It doesn’t end at perception. Marketers are using native advertising for:
- Brand awareness (63%)
- Target/retarget customers in the sales funnel (41%)
- Long shelf life (39%)
- Building a subscriber base (39%)
- Producing deeper brand engagement (39%)
- Generating leads (39%)
- Reach targeted audiences across trusted channels (34%)
It turns out; they have five compelling reasons.
Why Native Advertising Rocks
Contextual information, superior user experience, and value for money are primary reasons businesses are hopping on the native advertising bandwagon.
Superior User Experience
Your audiences consume more content from their mobile devices than desktops. Banner ads and some other forms of digital marketing are even more annoying on smartphones than desktops because those ads disrupt user experience. In contrast, native advertising is delivered in stream. It is like those ads you see in your Facebook or Twitter feed. You notice them, but they do not scream at you.
Do you sell books? A native ad on the New Yorker, Granta, or another literary magazine can propel your sales. Those websites have a large audience of book readers. Reaching out to them, when they are in a mood for reading, will make them more susceptible to persuasion.

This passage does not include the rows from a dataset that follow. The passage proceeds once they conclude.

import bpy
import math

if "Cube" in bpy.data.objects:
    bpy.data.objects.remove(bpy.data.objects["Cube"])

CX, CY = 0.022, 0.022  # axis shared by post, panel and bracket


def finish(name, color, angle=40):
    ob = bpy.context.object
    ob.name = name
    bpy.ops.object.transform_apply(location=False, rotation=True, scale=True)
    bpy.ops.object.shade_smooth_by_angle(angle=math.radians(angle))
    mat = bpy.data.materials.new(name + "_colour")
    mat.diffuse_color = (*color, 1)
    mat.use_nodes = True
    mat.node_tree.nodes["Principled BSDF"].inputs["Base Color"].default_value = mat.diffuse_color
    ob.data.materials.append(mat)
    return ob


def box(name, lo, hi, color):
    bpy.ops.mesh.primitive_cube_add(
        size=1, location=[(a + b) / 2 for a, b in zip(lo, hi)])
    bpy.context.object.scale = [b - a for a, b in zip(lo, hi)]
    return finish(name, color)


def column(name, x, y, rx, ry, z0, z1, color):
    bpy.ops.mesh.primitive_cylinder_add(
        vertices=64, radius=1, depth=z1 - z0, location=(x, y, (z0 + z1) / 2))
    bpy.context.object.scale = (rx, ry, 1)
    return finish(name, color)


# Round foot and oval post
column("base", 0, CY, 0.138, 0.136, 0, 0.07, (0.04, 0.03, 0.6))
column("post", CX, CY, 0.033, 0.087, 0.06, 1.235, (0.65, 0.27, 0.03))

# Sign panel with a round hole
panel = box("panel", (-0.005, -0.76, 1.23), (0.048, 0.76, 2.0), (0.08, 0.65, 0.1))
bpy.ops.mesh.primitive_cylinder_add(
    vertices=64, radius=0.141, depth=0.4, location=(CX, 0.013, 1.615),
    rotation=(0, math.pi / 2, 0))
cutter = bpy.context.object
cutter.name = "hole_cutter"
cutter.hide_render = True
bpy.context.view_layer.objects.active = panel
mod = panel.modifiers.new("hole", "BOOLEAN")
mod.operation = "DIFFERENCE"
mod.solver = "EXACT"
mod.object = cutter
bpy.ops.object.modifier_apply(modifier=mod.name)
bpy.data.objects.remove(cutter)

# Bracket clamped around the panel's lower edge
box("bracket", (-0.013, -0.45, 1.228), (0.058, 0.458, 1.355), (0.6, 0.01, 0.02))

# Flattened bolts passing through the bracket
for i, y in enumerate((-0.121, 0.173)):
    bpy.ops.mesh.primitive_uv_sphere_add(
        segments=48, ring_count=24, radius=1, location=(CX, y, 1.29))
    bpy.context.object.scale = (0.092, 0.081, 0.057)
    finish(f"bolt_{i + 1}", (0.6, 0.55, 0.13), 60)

Let’s take another case, and assume that you are a plumber in St. Petersburg. Now, if the St. Petersburg Sentinel, or another local news website, publishes an article on plumbing, you can ask Foxxr to write one related article for you and place it natively on the local website.
Pay to Play
Writing useful and engaging blogs is not enough. In a world where two million blog posts are published every day, you need to put in an effort to reach out to your audiences. Going native is one of the fastest and most powerful ways to announce your content. You pay for a guaranteed audience.
Native Advertising Works
These numbers from AdWeek will convince you:
- While the CTR on display ads is a paltry 0.19 percent, native advertising can propel it to a whopping 8 percent
- 57 percent of millennials are willing to check out sponsored online content, as long as it’s interesting
- Viewers spend as much time scanning native ads, as editorial content. Compare 1.2 seconds for editorial content against one second for native ads
- Native advertising can increase brand recognition up to 82 percent
Your Competitors are Going Native
With 90 percent of publishers offering opportunities for native ads, native advertising in the United States is projected to grow from $4.7 billion in 2013 to $21 billion by 2018. That’s huge. Your competitors are investing in native advertising. You cannot afford to be left behind.
The Internet has evolved in the past 25 years, so have the expectations of your customers. Old forms of digital advertising are not as effective as they were a few years ago. To engage consumers in 2017 and beyond, businesses need to adapt. Native advertising is one of the most profitable tools you can include in your digital marketing strategy. It doesn’t annoy consumers, millennials are more willing to engage with it, and it builds brand like few other digital marketing methods can.